The Lies of Perfectionism
I have been a perfectionist for as long as I can remember. I always wanted to geteverything right and make everyone happy. In school, my parents actually reached a point where they could not handle anymore of my straight A’s. It’s not that they minded the report card with the A’s lined up in a nice little row, and I am sure that they enjoyed driving around with the bumper sticker that read “My child is an honor student.” What they did not enjoy was my constant crying and fretting over grades.
My tearful mantra became, “I just know I am going to fail.” (Translation: “I am not going to get an A.”) In college, my parents finally told me, “Jenni, we want you to relax more. We want you to have more fun. We would actually be happy if you made a C next semester instead of another 4.00.”
I Needed to Be the Best
It wasn’t as simple as trying to relax about my grades—my perfectionism was well rounded. Throughout school, I had to be involved in every extracurricular activity available—from honor societies, athletics, choirs, bands, to volunteer and leadership organizations. And I didn’t want to be merely involved. I wanted to be—I needed to be—the best. I was in the varsity show choir and in the top band. I was on the “A” volleyball team. The “B” team just wouldn’t do.
Yet I learned that even when you are in the top show choir, sometimes you still miss a word in a song. And sometimes in a volleyball game, you don’t get the ball over the net. You can’t always be perfect. But as long as I was thin, it didn’t really matter. Being thin was my safety net. It was what I fell back on when I failed at anything else.
In dance class, at four-years-old, I worried about my size compared to the other girls. I wanted to be the best little girl in the room. As I grew older, I came to believe that the one thing in my life that could be perfect was my size. When I wasn’t perfect at something in my life, I always said, “At least I am thin.” Even though other people could control certain aspects of my life, no one could tell me what to eat and how much to weigh. A college professor could put a difficult question on a test, but she could not force me to eat dinner.
But there was nothing perfect about my thinking or my size. I had an eating disorder and I believed its message. I held onto the idea that even if I failed at everything else, I could be the perfect size. I stuffed all the feelings I associated with failure deep inside and said to myself, “At least I am thin.” I stayed trapped in a disease of misery. Of course, those unexpressed feelings only led me deeper into the depths of the eating disorder that almost destroyed my life.

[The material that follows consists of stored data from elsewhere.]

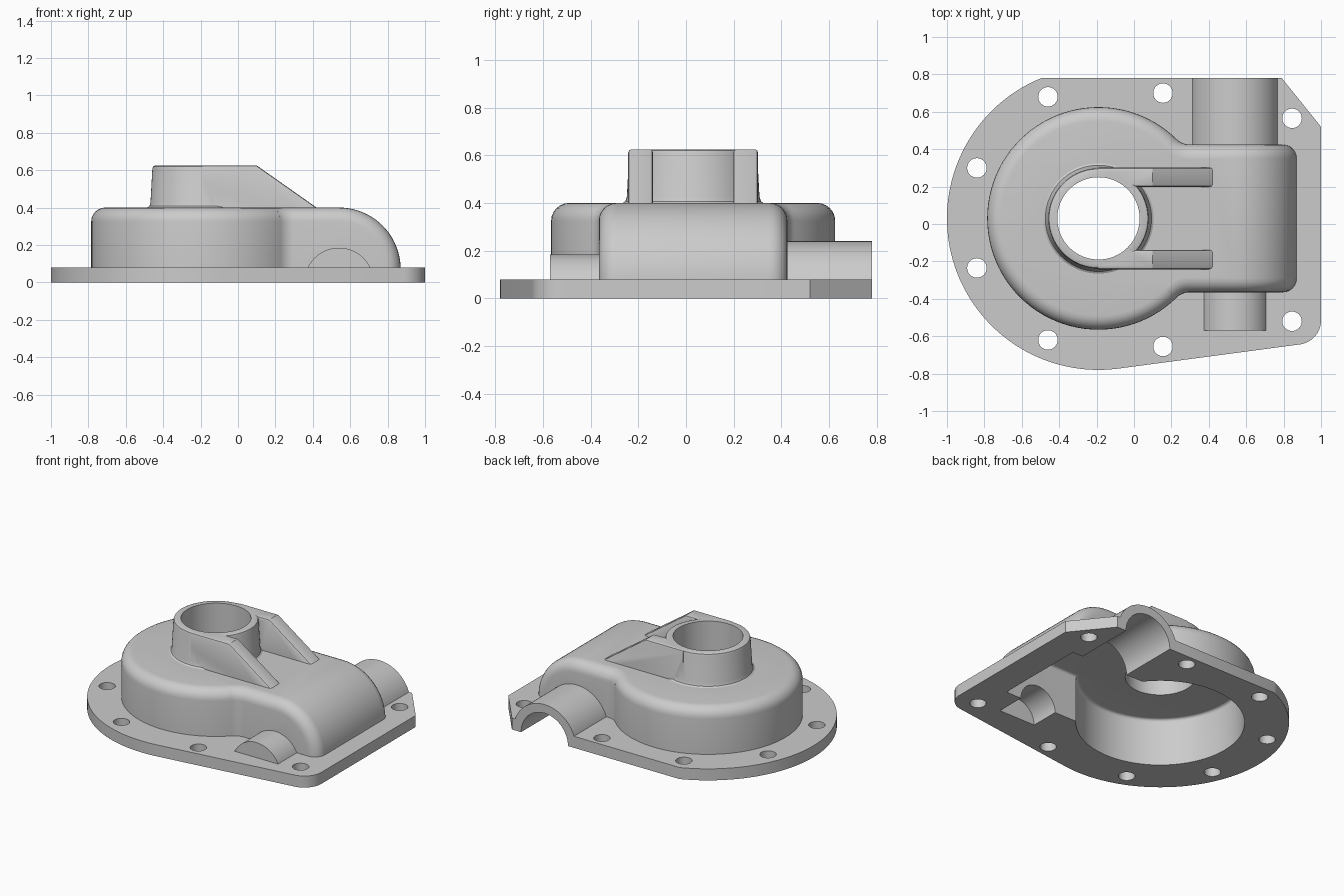
import bpy, bmesh
from math import sin, cos, pi, radians, sqrt, atan2

if "Cube" in bpy.data.objects:
    bpy.data.objects.remove(bpy.data.objects["Cube"])

CX, CY = -0.19, 0.03      # axis of the round housing and bearing boss
SX = 0.54                 # x of the cross shaft axis (runs along y at z = 0)
STEPS = [i * pi / 12 for i in range(7)]


def solid(name, *lofts):
    """Closed mesh from one or more ring lofts."""
    bm = bmesh.new()
    for rings in lofts:
        vs = [[bm.verts.new(p) for p in r] for r in rings]
        n = len(vs[0])
        for a, b in zip(vs, vs[1:]):
            for i in range(n):
                j = (i + 1) % n
                bm.faces.new((a[i], a[j], b[j], b[i]))
        bm.faces.new(vs[0][::-1])
        bm.faces.new(vs[-1])
    bmesh.ops.recalc_face_normals(bm, faces=bm.faces)
    me = bpy.data.meshes.new(name)
    bm.to_mesh(me)
    bm.free()
    ob = bpy.data.objects.new(name, me)
    bpy.context.collection.objects.link(ob)
    return ob


def lathe(profile, cx=CX, cy=CY, n=96):
    return [[(cx + r * cos(2 * pi * i / n), cy + r * sin(2 * pi * i / n), z)
             for i in range(n)] for r, z in profile]


def prism_y(pts, y0, y1):
    return [[(x, y, z) for x, z in pts] for y in (y0, y1)]


def arc(cx, cy, r, a0, a1, n):
    return [(cx + r * cos(a0 + (a1 - a0) * i / n),
             cy + r * sin(a0 + (a1 - a0) * i / n)) for i in range(n + 1)]


def drum(r, top, bottom, R):
    """Cylinder with a rounded top edge."""
    return lathe([(r, bottom)] +
                 [(r - R * (1 - cos(a)), top - R + R * sin(a)) for a in STEPS])


def worm_case(inset, bottom, R):
    """Box along y with a quarter-round end and rounded side edges."""
    def prof(d):
        return [(0.0, bottom)] + [(0.0, 0.4 - d)] + \
            arc(SX, 0.07, 0.33 - d, pi / 2, 0, 20) + [(0.87 - d, bottom)]
    half = 0.395 - inset
    side = [(half - R * (1 - cos(a)), inset + R * (1 - sin(a))) for a in STEPS]
    st = [(-y, d) for y, d in side] + [(y, d) for y, d in side[::-1]]
    return [[(x, CY + y, z) for x, z in prof(d)] for y, d in st]


def neck_fillet(s):
    """Concave blend between drum and worm case, on side s."""
    rf, R = 0.1, 0.075
    dy = 0.395 + rf
    dx = sqrt((0.595 + rf) ** 2 - dy ** 2)
    a0 = atan2(-dy, -dx)
    rings = []
    for z, d in [(0.03, 0)] + [(0.4 - R + R * sin(a), R * (1 - cos(a))) for a in STEPS]:
        pts = arc(dx, dy, rf + d, a0, -pi / 2, 8) + [(dx, 0.2), (dx - 0.18, 0.2)]
        rings.append([(CX + x, CY + s * y, z) for x, y in pts])
    return rings


def rib(s):
    """Sloping gusset beside the bearing boss."""
    rings = []
    for y, d in ((0.168, .014), (0.172, .004), (0.182, 0), (0.258, 0), (0.268, .004), (0.272, .014)):
        pts = [(CX, 0.35), (CX, 0.625 - d), (0.1, 0.625 - d), (0.42, 0.4 - d), (0.42, 0.35)]
        rings.append([(x, CY + s * y, z) for x, z in pts])
    return rings


def combine(base, other, op):
    m = base.modifiers.new("bool", 'BOOLEAN')
    m.operation, m.solver, m.object = op, 'EXACT', other
    bpy.context.view_layer.objects.active = base
    bpy.ops.object.modifier_apply(modifier=m.name)
    bpy.data.objects.remove(other)


# flange plate
t = radians(277.6)
outline = arc(CX, CY, 0.81, radians(112.2), t, 80) + \
    arc(0.87, -0.515, 0.13, t - 2 * pi, 0, 12) + [(1.0, 0.52), (0.79, 0.78)]
cover = solid("gearbox_cover", [[(x, y, z) for x, y in outline] for z in (0, 0.08)])

# outer bodies: drum, worm case, blends, shaft bosses, bearing boss, ribs
bodies = [
    solid("drum", drum(0.595, 0.4, 0.03, 0.075)),
    solid("worm_case", worm_case(0, 0.03, 0.075)),
    solid("neck_fillets", neck_fillet(1), neck_fillet(-1)),
    solid("front_boss", prism_y(arc(SX, 0, 0.185, 0, pi, 40), -0.57, -0.2)),
    solid("rear_boss", prism_y(arc(SX, 0, 0.24, 0, pi, 40), 0.2, 0.78)),
    solid("bearing_boss", lathe([(0.295, 0.35), (0.295, 0.4), (0.284, 0.407), (0.278, 0.425),
                                 (0.268, 0.607), (0.264, 0.62), (0.252, 0.625)])),
    solid("ribs", rib(1), rib(-1)),
]
for b in bodies:
    combine(cover, b, 'UNION')

# cavities, bores and bolt holes
bolts = [(-0.46, 0.68), (0.155, 0.70), (0.845, 0.565), (-0.84, 0.30),
         (-0.84, -0.235), (-0.46, -0.62), (0.155, -0.655), (0.845, -0.52)]
cutters = [
    solid("drum_cavity", drum(0.53, 0.33, -0.1, 0.02)),
    solid("case_cavity", worm_case(0.07, -0.1, 0.02)),
    solid("front_bore", prism_y(arc(SX, 0, 0.14, 0, 2 * pi, 48)[:-1], -0.5, -0.1)),
    solid("rear_bore", prism_y(arc(SX, 0, 0.18, 0, 2 * pi, 48)[:-1], 0.1, 1.0)),
    solid("bearing_bore", lathe([(0.22, 0.1), (0.22, 0.8)])),
    solid("bolt_holes", *[lathe([(0.052, -0.1), (0.052, 0.2)], x, y, 32) for x, y in bolts]),
]
for c in cutters:
    c.hide_render = True
    combine(cover, c, 'DIFFERENCE')

# smooth shading with crisp edges
bpy.ops.object.select_all(action='DESELECT')
cover.select_set(True)
bpy.context.view_layer.objects.active = cover
bpy.ops.object.shade_smooth_by_angle(angle=radians(30))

Finally, I decided to fight my way through my eating disorder. To overcome it, I had to first stare my perfectionism in the face. I had to let go of my safety net. Today when I do less than perfect at something, I cannot use the eating disorder to make myself feel better. Today if I miss a word when I am singing, I have to face the fact that I actually messed up, that I am simply less than perfect. I am learning to experience the feelings and move on, rather than be tortured by my fear and shame.
Today I am grateful to be on the other side of my eating disorder and am living an amazing life, a life filled with A’s and B’s and C’s, and even the occasional F. I am told that it is all about the learning, not about the grades, and that when we learn from failure, it becomes a success.
Am I completely over my perfectionism?
No. But no one’s perfect.
By Jenni Schaefer
Reprinted with permission from Eating Disorders Recovery Today
Spring 2005 Volume 3, Number 2
©2005 Gürze Books
About the Author
Jenni Schaefer is a singer, songwriter, and author of Life Without Ed: How One Woman Declared Independence from Her Eating Disorder and How You Can Too. For more information about Jenni, her music, and her availability as a speaker and performer, visit www.jennischaefer.com
Dr. Gnap website editor eatingdisordersrecoverytoday.com. Dr. Gnap is a family practice physician and behavioral medicine specialist in suburban Chicago. Dr. Gnap developed the Inner Control™ Program in 1970 and has worked with thousands of people to improve and correct medical, emotional, behavioral and learning problems including performance.